Required action
Copy out each line of the data below in which the string "SIDES" appears.

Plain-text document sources

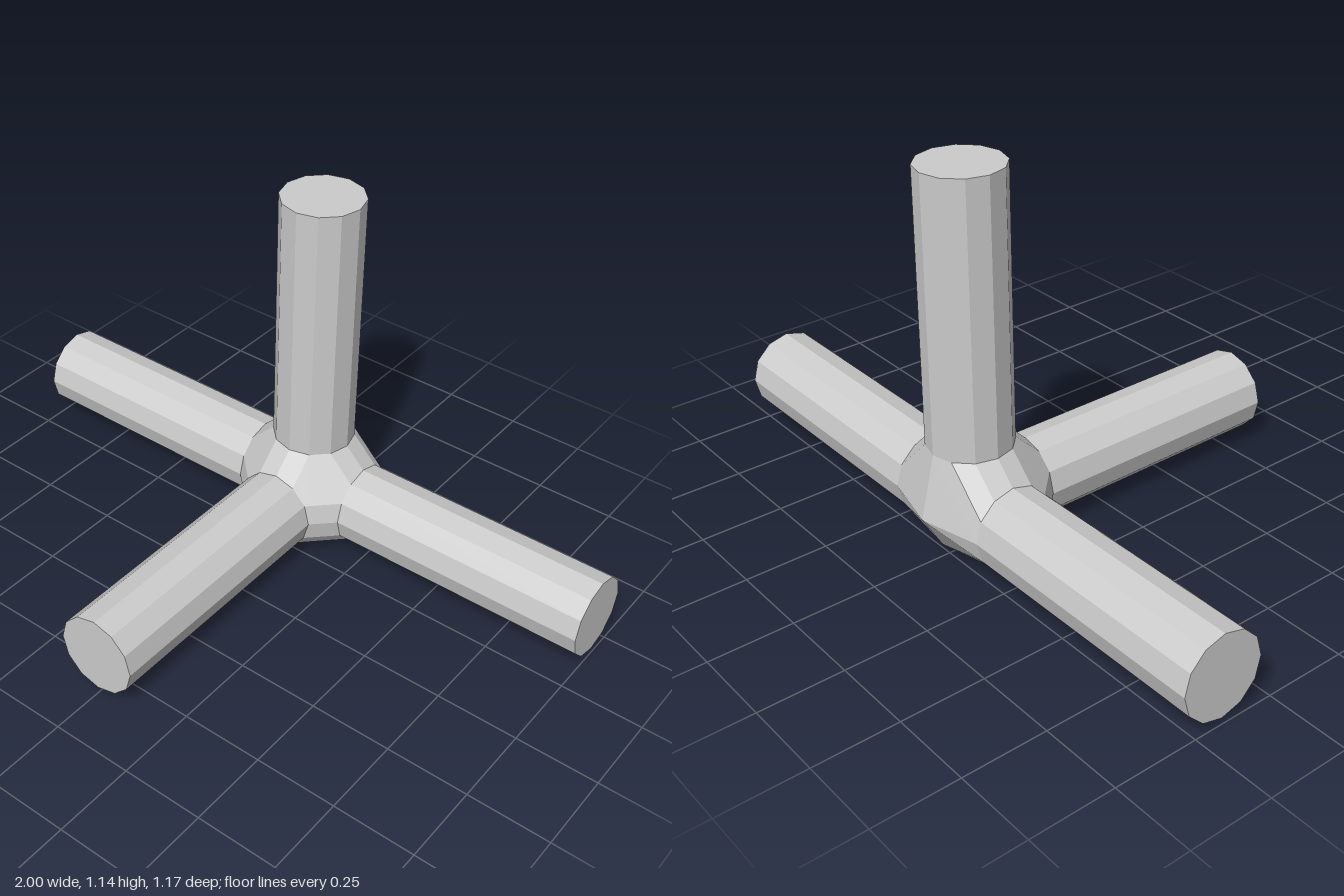
import * as THREE from 'three';
import { ConvexGeometry } from 'three/addons/geometries/ConvexGeometry.js';

const SIDES = 12;
const PIPE_R = 0.125; // pipe radius
const COLLAR = 0.188; // distance from hub centre to where a pipe begins
const REACH = 1; // distance from hub centre to a pipe end
const CORE_R = 0.17; // radius of the hub's faceted core

export function createModel() {
  const model = new THREE.Group();
  model.name = 'fourWayPipeJoint';
  const material = new THREE.MeshStandardMaterial({ color: 0xcccccc, flatShading: true });

  const joint = new THREE.Group();
  joint.name = 'joint';
  joint.position.set(0, 0.145, -0.415);
  model.add(joint);

  const up = new THREE.Vector3(0, 1, 0);
  const arms = {
    leftPipe: new THREE.Vector3(1, 0, 0),
    rightPipe: new THREE.Vector3(-1, 0, 0),
    frontPipe: new THREE.Vector3(0, 0, 1),
    uprightPipe: up,
  };
  const hubPoints = [];

  for (const [name, dir] of Object.entries(arms)) {
    const turn = new THREE.Quaternion().setFromUnitVectors(up, dir);

    // Straight twelve-sided pipe
    const pipe = new THREE.Mesh(
      new THREE.CylinderGeometry(PIPE_R, PIPE_R, REACH - COLLAR, SIDES), material);
    pipe.name = name;
    pipe.quaternion.copy(turn);
    pipe.position.copy(dir).multiplyScalar((REACH + COLLAR) / 2);
    joint.add(pipe);

    // Collar ring where the hub meets the pipe
    for (let i = 0; i < SIDES; i++) {
      const a = (i / SIDES) * Math.PI * 2;
      hubPoints.push(new THREE.Vector3(PIPE_R * Math.sin(a), COLLAR, PIPE_R * Math.cos(a))
        .applyQuaternion(turn));
    }
  }

  // Icosahedral core with its poles on z: fills out the back and underside
  for (const s of [1, -1]) {
    hubPoints.push(new THREE.Vector3(0, 0, s * CORE_R));
    for (let i = 0; i < 5; i++) {
      const a = (i / 5) * Math.PI * 2;
      const r = CORE_R * 2 / Math.sqrt(5);
      hubPoints.push(new THREE.Vector3(
        s * r * -Math.cos(a), r * Math.sin(a), s * CORE_R / Math.sqrt(5)));
    }
  }
  // Keep the core's lower edge leaning the same way on both rings
  const hub = new THREE.Mesh(new ConvexGeometry(hubPoints), material);
  hub.name = 'hub';
  joint.add(hub);

  return model;
}
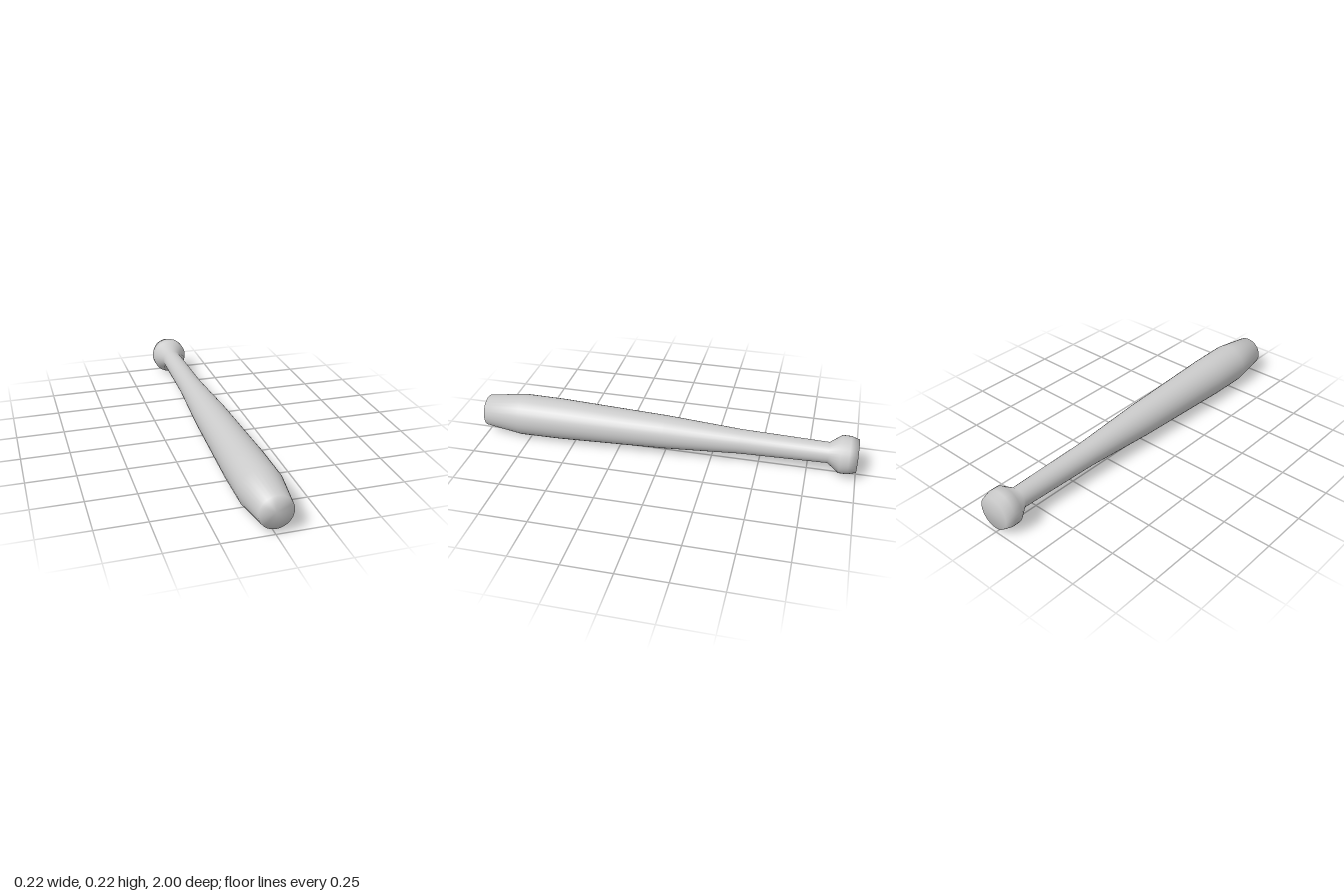
import * as THREE from 'three';

const AXIS_HEIGHT = 0.111;

// Turns a [radius, z] outline around the long axis.
function turned(name, outline) {
  const geometry = new THREE.LatheGeometry(
    outline.map(([r, z]) => new THREE.Vector2(r, z)), 32);
  geometry.rotateX(Math.PI / 2);
  const mesh = new THREE.Mesh(geometry, new THREE.MeshStandardMaterial({ color: 0xcccccc }));
  mesh.name = name;
  mesh.position.y = AXIS_HEIGHT;
  return mesh;
}

export function createModel() {
  const group = new THREE.Group();
  group.name = 'bat';

  // One smooth turned piece: knob, handle, barrel and flat tip
  group.add(turned('batBody', [
    [0, -1], [0.085, -1], [0.098, -0.957], [0.098, -0.913], // knob
    [0.054, -0.853], [0.064, -0.4],                         // handle
    [0.088, 0], [0.109, 0.58], [0.111, 0.8],                // barrel
    [0.083, 1], [0, 1],                                     // tip
  ]));

  return group;
}
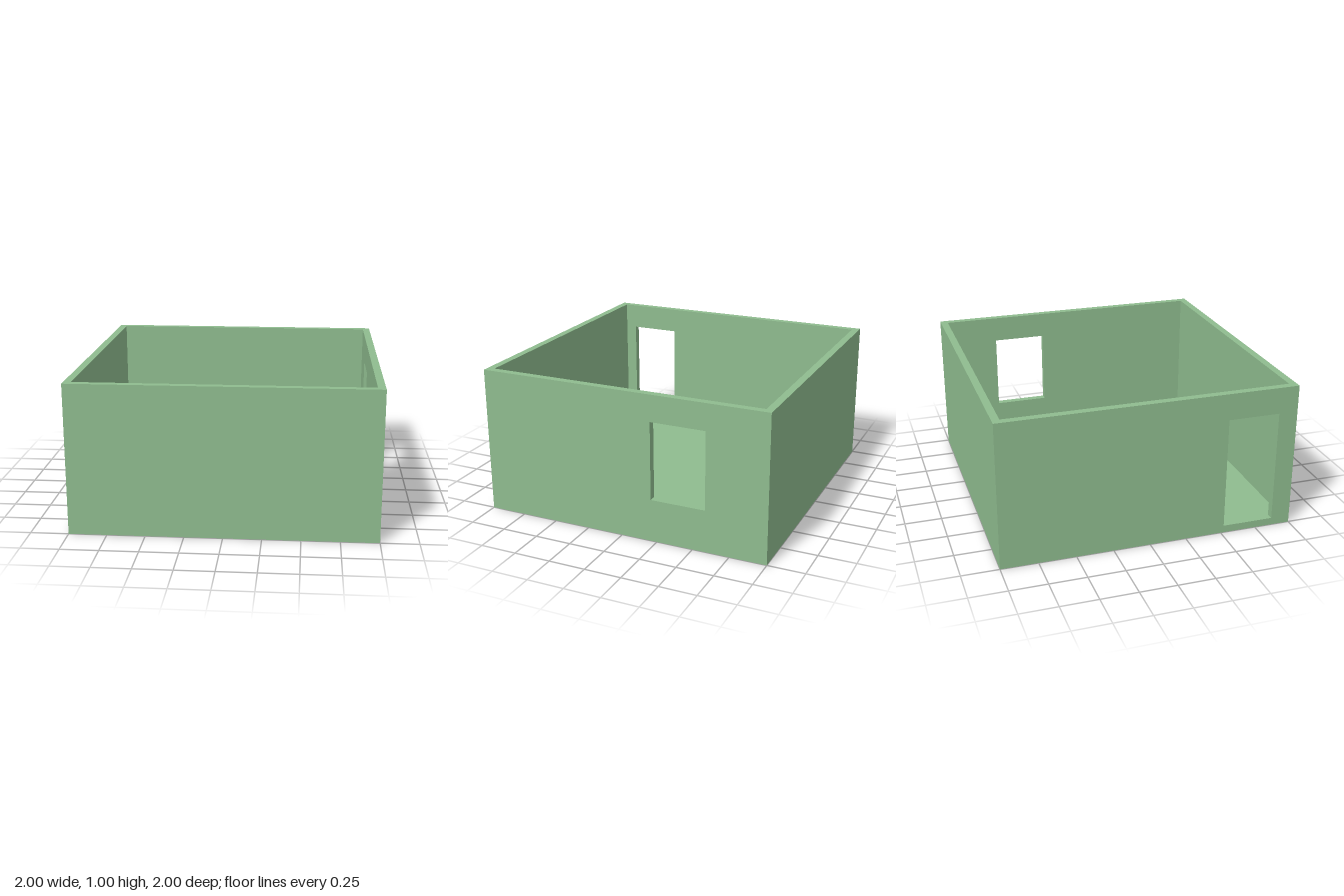
import * as THREE from 'three';

const SIZE = 2, HEIGHT = 1, WALL = 0.05, FLOOR = 0.05;
const INNER = SIZE - 2 * WALL;

// Rectangle outline, used for walls and for their openings
function trace(path, x0, x1, y0, y1) {
  path.moveTo(x0, y0);
  path.lineTo(x1, y0);
  path.lineTo(x1, y1);
  path.lineTo(x0, y1);
  path.closePath();
  return path;
}

// Side wall running along z, with one rectangular opening [z0, z1, y0, y1]
function sideWallGeometry(opening) {
  const shape = trace(new THREE.Shape(), -INNER / 2, INNER / 2, 0, HEIGHT);
  shape.holes.push(trace(new THREE.Path(), ...opening));
  const geometry = new THREE.ExtrudeGeometry(shape, { depth: WALL, bevelEnabled: false });
  geometry.rotateY(-Math.PI / 2);
  return geometry.translate(WALL / 2, 0, 0);
}

export function createModel() {
  const group = new THREE.Group();
  group.name = 'room';
  const green = new THREE.MeshStandardMaterial({ color: 0x8fbc8f });
  green.name = 'sageGreen';

  const add = (name, geometry, x, y, z) => {
    const mesh = new THREE.Mesh(geometry, green);
    mesh.name = name;
    mesh.position.set(x, y, z);
    group.add(mesh);
  };

  // Floor slab between the walls
  add('floor', new THREE.BoxGeometry(INNER, FLOOR, INNER), 0, FLOOR / 2, 0);

  // Plain front and back walls
  const offset = (SIZE - WALL) / 2;
  for (const [name, side] of [['frontWall', 1], ['backWall', -1]]) {
    add(name, new THREE.BoxGeometry(SIZE, HEIGHT, WALL), 0, HEIGHT / 2, side * offset);
  }

  // Side walls: a window on the left, a doorway on the right
  add('leftWallWithWindow', sideWallGeometry([-0.585, -0.21, 0.29, 0.82]), offset, 0, 0);
  add('rightWallWithDoorway', sideWallGeometry([0.52, 0.87, FLOOR, 0.82]), -offset, 0, 0);

  return group;
}
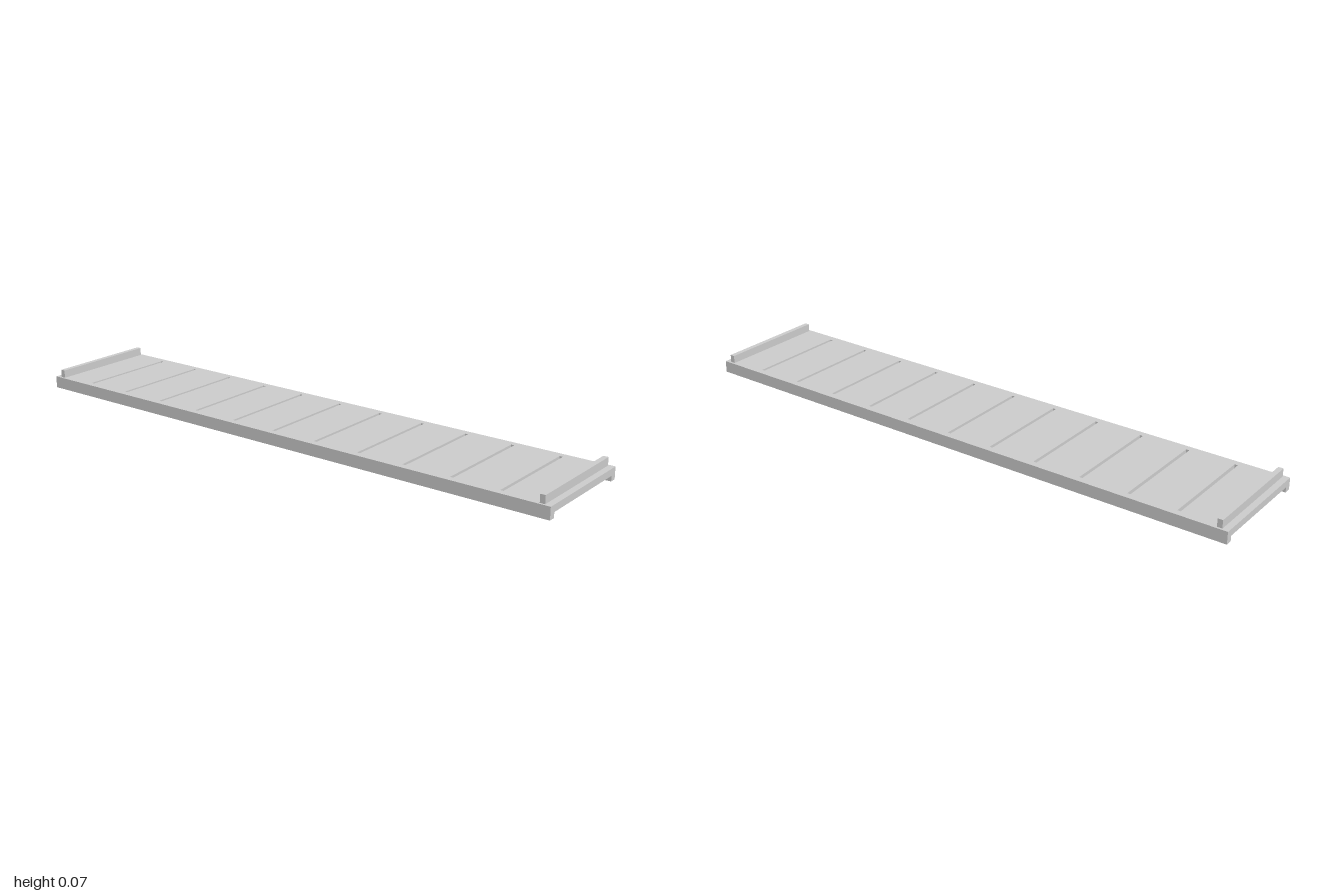
import * as THREE from 'three';

const material = new THREE.MeshStandardMaterial({ color: 0xcccccc, flatShading: true });

// Box given by its minimum and maximum corners
function box(name, [x0, y0, z0], [x1, y1, z1]) {
  const mesh = new THREE.Mesh(new THREE.BoxGeometry(x1 - x0, y1 - y0, z1 - z0), material);
  mesh.position.set((x0 + x1) / 2, (y0 + y1) / 2, (z0 + z1) / 2);
  mesh.name = name;
  return mesh;
}

export function createModel() {
  const group = new THREE.Group();
  group.name = 'slattedPlatform';

  const halfDepth = 0.199, inner = 0.176;
  const underside = 0.018, top = 0.041, lipTop = 0.068;

  // Long side rails
  group.add(box('frontRail', [-1, 0, inner], [1, top, halfDepth]));
  group.add(box('backRail', [-1, 0, -halfDepth], [1, top, -inner]));

  // Deck planks between the rails, separated by narrow slots
  const planks = 12, pitch = 2 / planks, gap = 0.011;
  for (let i = 0; i < planks; i++) {
    const x0 = -1 + i * pitch + (i > 0 ? gap / 2 : 0);
    const x1 = -1 + (i + 1) * pitch - (i < planks - 1 ? gap / 2 : 0);
    group.add(box(`plank${i + 1}`, [x0, underside, -inner], [x1, top, inner]));
  }

  // Raised lips across both ends
  group.add(box('rightLip', [-0.979, top, -0.192], [-0.962, lipTop, 0.192]));
  group.add(box('leftLip', [0.962, top, -0.192], [0.979, lipTop, 0.192]));

  return group;
}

Answer below
const SIDES = 12;
      new THREE.CylinderGeometry(PIPE_R, PIPE_R, REACH - COLLAR, SIDES), material);
    for (let i = 0; i < SIDES; i++) {
      const a = (i / SIDES) * Math.PI * 2;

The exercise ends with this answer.